The importance of exercise for mental health should not be overlooked. Fitness, says Sardo, should be approached the same way as your finances, the golden rule being “pay yourself first as a way of saving. Take that same approach and put it into a physical and mental health perspective. Whether you’re an athlete, a businessman or a stay-at-home mom, you need to build fitness into your day.”
Being active also doesn’t have to mean logging hour-long Crossfit sessions. A workout can be 20 minutes, half an hour, or even 45 minutes of just walking, says Sardo, a volunteer linebacker coach with the University of Guelph Gryphons. What’s important is “getting off the couch.”
What’s important is just “getting off the couch.Joe Sardo, Retired CFLer
This is often easier said than done. It requires discipline, or what Sardo calls “good mental health. To exercise, you have to be mentally strong.” If the sofa beckons, nurture mental toughness by becoming involved with community and bonding with family — “thinking about other people and how your decisions affect them.”
Don’t forget this amazing tip
Being mentally strong and having discipline doesn’t mean turning into a drill sergeant, for yourself or the family, Sardo adds. “Decompression” — the ability to have fun and embrace “cheat days” — is all part of maintaining good mental health and long-term physical fitness. “A couple times a month we’ll make a run for some junk food and have a couple bags of chips and some popcorn with a movie,” Sardo says of his active family. “I define it as our decompression time.”
How does your family like to get active? Trips to the park? Epic games of tag? Share the fun in the comments below!

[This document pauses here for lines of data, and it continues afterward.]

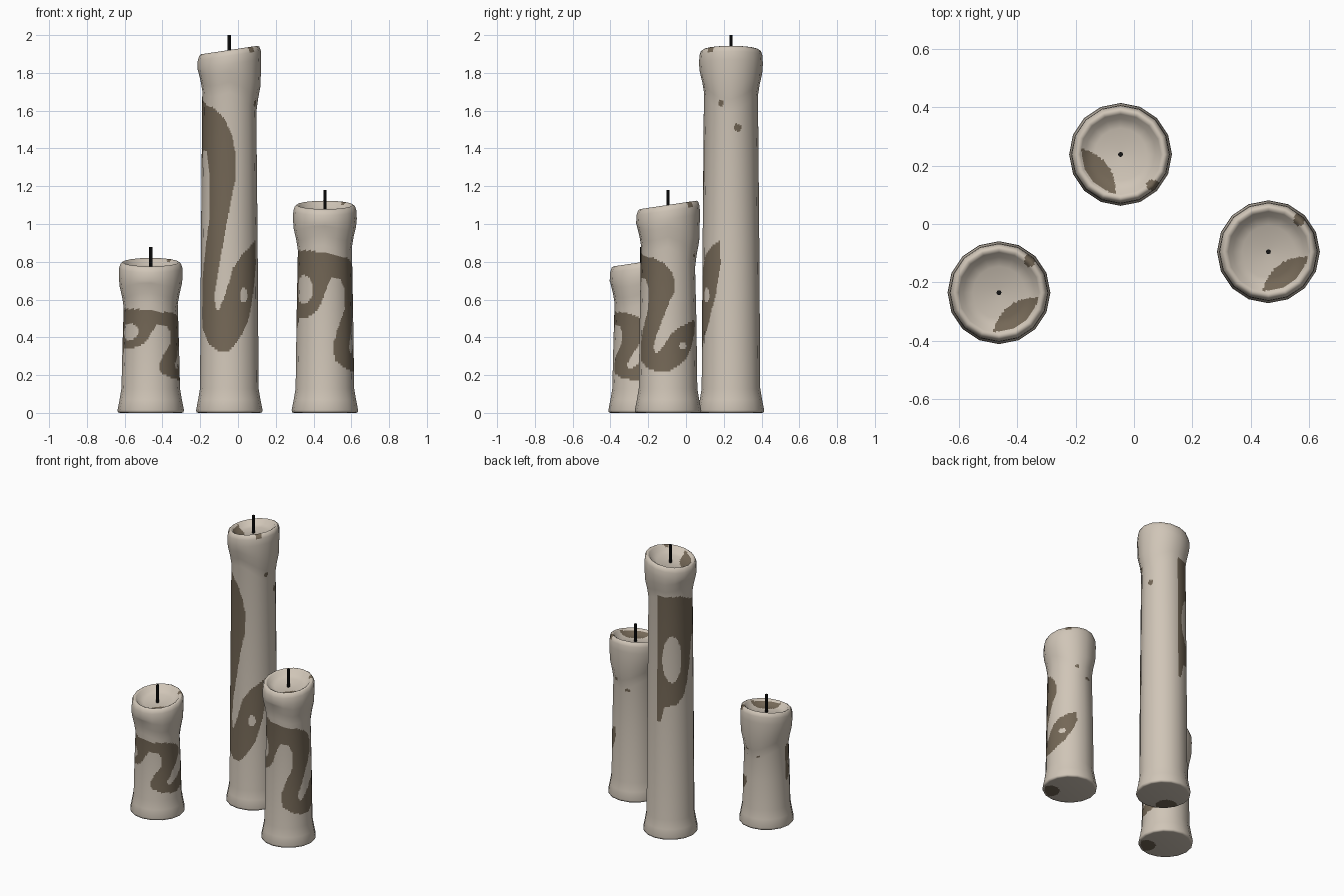
import bpy, math
from mathutils import Vector

if "Cube" in bpy.data.objects:
    bpy.data.objects.remove(bpy.data.objects["Cube"])

SIDES, SUB, STEP = 16, 10, 0.011


def material(name, rgb):
    m = bpy.data.materials.new(name)
    m.diffuse_color = (*rgb, 1)
    m.use_nodes = True
    m.node_tree.nodes["Principled BSDF"].inputs["Base Color"].default_value = m.diffuse_color
    return m


WAX = material("cream_wax", (0.63, 0.56, 0.475))
STAIN = material("brown_stain", (0.175, 0.137, 0.094))
BLACK = material("black_wick", (0.008, 0.008, 0.008))

# winding stain on the shaft: (degrees around from the front, fraction of shaft height)
RIBBON = [(-180, 1.02), (-120, 1.02), (-70, .985), (-33, .966), (-10, .93), (6, .874),
          (14, .806), (13, .72), (4, .655), (-16, .475), (-31, .33), (-30, .285), (-22, .27),
          (-8, .33), (8, .42), (25, .46), (45, .49), (67, .515), (69, .43), (57, .326),
          (38, .224), (15, .165), (0, .135), (-20, .132), (-46, .16), (-70, .22), (-73, .33),
          (-64, .44), (-46, .584), (-44, .73), (-57, .82), (-77, .82), (-88, .73), (-97, .635),
          (-109, .57), (-129, .53), (-160, .52), (-170, .45), (-180, .45)]


def in_poly(x, y, pts):
    inside = False
    for (x1, y1), (x2, y2) in zip(pts, pts[1:] + pts[:1]):
        if (y1 > y) != (y2 > y) and x < x1 + (y - y1) * (x2 - x1) / (y2 - y1):
            inside = not inside
    return inside


def in_oval(x, y, cx, cy, rx, ry):
    return ((x - cx) / rx) ** 2 + ((y - cy) / ry) ** 2 < 1


def side_stained(deg, t):
    if in_oval(deg, t, -141, .735, 25, .105) or in_oval(deg, t, 31, .325, 9, .025):
        return False
    return (in_poly(deg, t, RIBBON) or in_oval(deg, t, 69, .985, 6, .012)
            or in_oval(deg, t, 104, .9, 8, .013))


def top_stained(x, y):
    # lens-shaped patch in the bowl, and a spot on the rim
    dx, dy = x + .075, y + .058
    u, v = dx * .6 - dy * .8, dx * .8 + dy * .6
    return abs(v) < .037 * (1 - (u / .097) ** 2) or in_oval(x, y, .11, -.105, .022, .018)


def profile(phi, h):
    """Candle outline (radius, height) at one angle, from base centre to bowl centre."""
    s = math.sin(phi)
    w = -.06 * max(0, s) + .012 * math.sin(3 * phi + .5)
    def top(r, d):
        return (r, h - .024 + .15 * r * s - d)
    return [(.0005, 0), (.162, 0), (.173, .002), (.176, .014), (.165, .07), (.155, .13),
            (.150, .13 + (h - .4) * .5), (.143, h - .255 + 1.4 * w), (.152, h - .2 + 1.2 * w),
            (.165, h - .145 + w), top(.169, .075), top(.167, .03), top(.159, .006),
            top(.149, 0), top(.138, .006), top(.122, .03), top(.09, .042), top(.0005, .046)]


BASE_END, TOP_START = 1, 11     # profile segments belonging to the base and the top


def make_candle(name, loc, h, turn):
    # coarse cage with its smooth normals
    P = []
    for c in range(SIDES):
        phi = 2 * math.pi * c / SIDES - math.pi
        P.append([Vector((r * math.sin(phi), -r * math.cos(phi), z)) for r, z in profile(phi, h)])
    K = len(P[0])
    N = [[((P[(c + 1) % SIDES][k] - P[c - 1][k]).normalized().cross(
        (P[c][min(k + 1, K - 1)] - P[c][k]).normalized()
        + (P[c][k] - P[c][max(k - 1, 0)]).normalized())).normalized()
        for k in range(K)] for c in range(SIDES)]
    # divide the cage finely so the stains can be picked out by face
    rows = []
    for k in range(K - 1):
        n = max(1, math.ceil((P[0][k + 1] - P[0][k]).length / STEP))
        rows += [(k, i / n) for i in range(n)]
    rows.append((K - 2, 1.0))
    cols = SIDES * SUB

    def blend(G, c, f, k, g):
        d = (c + 1) % SIDES
        return G[c][k].lerp(G[c][k + 1], g).lerp(G[d][k].lerp(G[d][k + 1], g), f)

    verts, norms, faces, mats = [], [], [], []
    for k, g in rows:
        for j in range(cols):
            c, f = j // SUB, (j % SUB) / SUB
            verts.append(blend(P, c, f, k, g))
            norms.append(blend(N, c, f, k, g).normalized())
    for i in range(len(rows) - 1):
        k = rows[i][0]
        for j in range(cols):
            a, b = i * cols + j, i * cols + (j + 1) % cols
            quad = (a, b, b + cols, a + cols)
            x, y, z = sum((verts[q] for q in quad), Vector()) / 4
            if k < BASE_END:
                dark = in_oval(x, y, -.1, -.09, .07, .07)
            elif k >= TOP_START:
                dark = top_stained(x, y)
            else:
                dark = side_stained(math.degrees(math.atan2(x, -y)), (z - .12) / (h - .4))
            faces.append(quad)
            mats.append(int(dark))
    me = bpy.data.meshes.new(name)
    me.from_pydata(verts, [], faces)
    me.materials.append(WAX)
    me.materials.append(STAIN)
    me.polygons.foreach_set("material_index", mats)
    me.polygons.foreach_set("use_smooth", [True] * len(faces))
    me.update()
    me.normals_split_custom_set_from_vertices([tuple(n) for n in norms])
    ob = bpy.data.objects.new(name, me)
    ob.location = (*loc, 0)
    ob.rotation_euler.z = turn
    bpy.context.collection.objects.link(ob)
    # wick
    bpy.ops.mesh.primitive_cylinder_add(vertices=8, radius=.0085, depth=.145,
                                        location=(*loc, h + .055 - .0725))
    wick = bpy.context.object
    wick.name = name + "_wick"
    wick.data.materials.append(BLACK)
    bpy.ops.object.shade_smooth_by_angle()


make_candle("tall_candle", (-.046, .238), 1.945, 0)
make_candle("medium_candle", (.46, -.095), 1.125, math.pi / 2)
make_candle("short_candle", (-.462, -.235), .822, math.pi / 2)
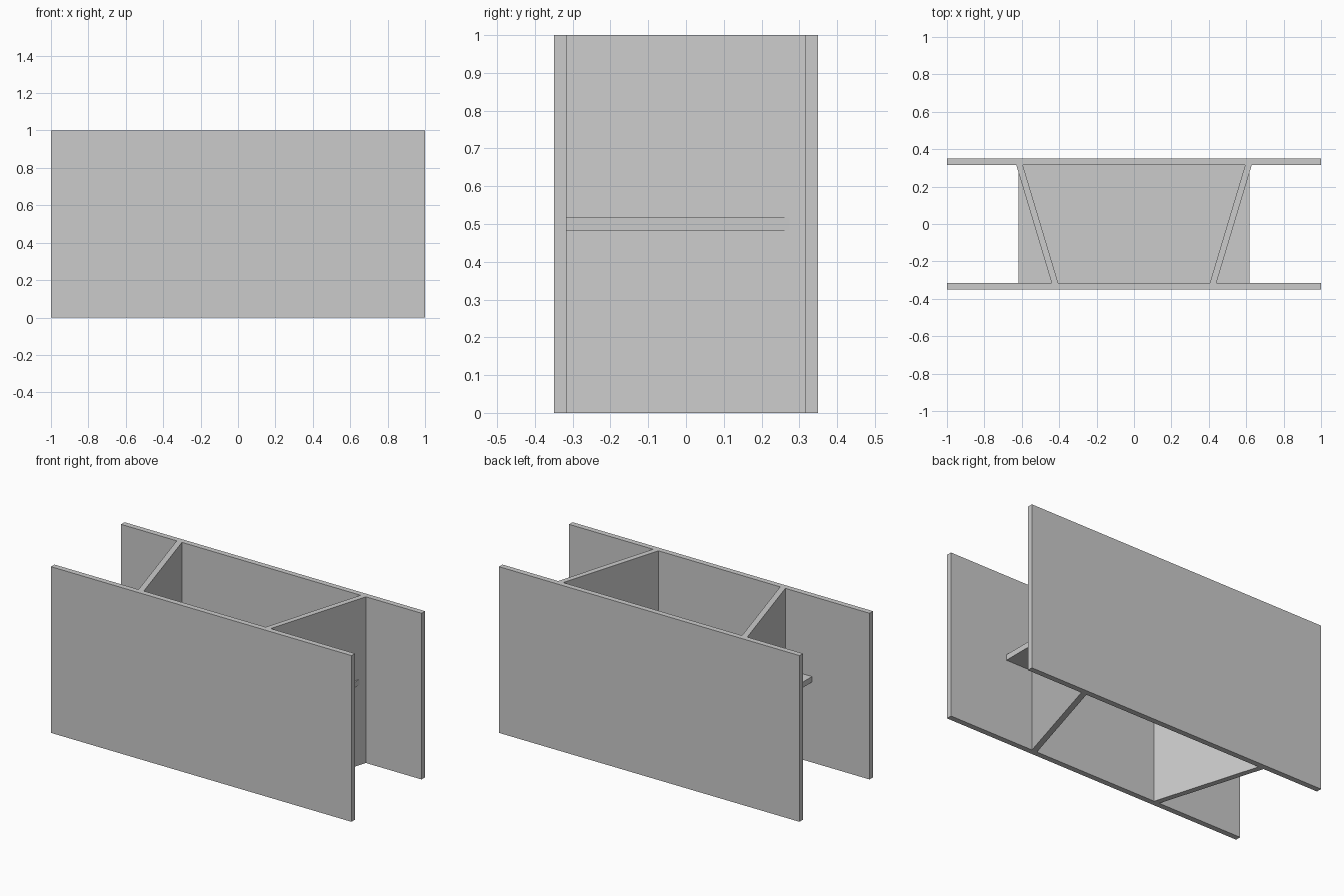
import bpy, bmesh

if "Cube" in bpy.data.objects:
    bpy.data.objects.remove(bpy.data.objects["Cube"])

T = 0.0333          # plate thickness
YI, YO = 0.3167, 0.35


def prism(name, outline, z0, z1):
    """Extrude an xy outline (counter-clockwise) from z0 to z1."""
    bm = bmesh.new()
    face = bm.faces.new([bm.verts.new((x, y, z0)) for x, y in outline])
    ext = bmesh.ops.extrude_face_region(bm, geom=[face])
    verts = [g for g in ext["geom"] if isinstance(g, bmesh.types.BMVert)]
    bmesh.ops.translate(bm, verts=verts, vec=(0, 0, z1 - z0))
    bmesh.ops.recalc_face_normals(bm, faces=bm.faces)
    mesh = bpy.data.meshes.new(name)
    bm.to_mesh(mesh)
    bm.free()
    obj = bpy.data.objects.new(name, mesh)
    bpy.context.collection.objects.link(obj)
    return obj


def rect(x0, x1, y0, y1):
    return [(x0, y0), (x1, y0), (x1, y1), (x0, y1)]


# Long outer plates
prism("front_plate", rect(-1, 1, -YO, -YI), 0, 1)
prism("back_plate", rect(-1, 1, YI, YO), 0, 1)

# Slanted webs between the plates, wider apart at the back
for side, s in (("left", -1), ("right", 1)):
    prism(side + "_web", [(s * 0.405, -YI), (s * 0.44, -YI),
                          (s * 0.63, YI), (s * 0.595, YI)], 0, 1)

# Horizontal stiffener at mid height, passing through both webs
prism("middle_shelf", rect(-0.617, 0.617, -YI, YI), 0.5 - T / 2, 0.5 + T / 2)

This article was originally published on October 10, 2017.
Photo credit: Lisa & Karen of Twintage Photography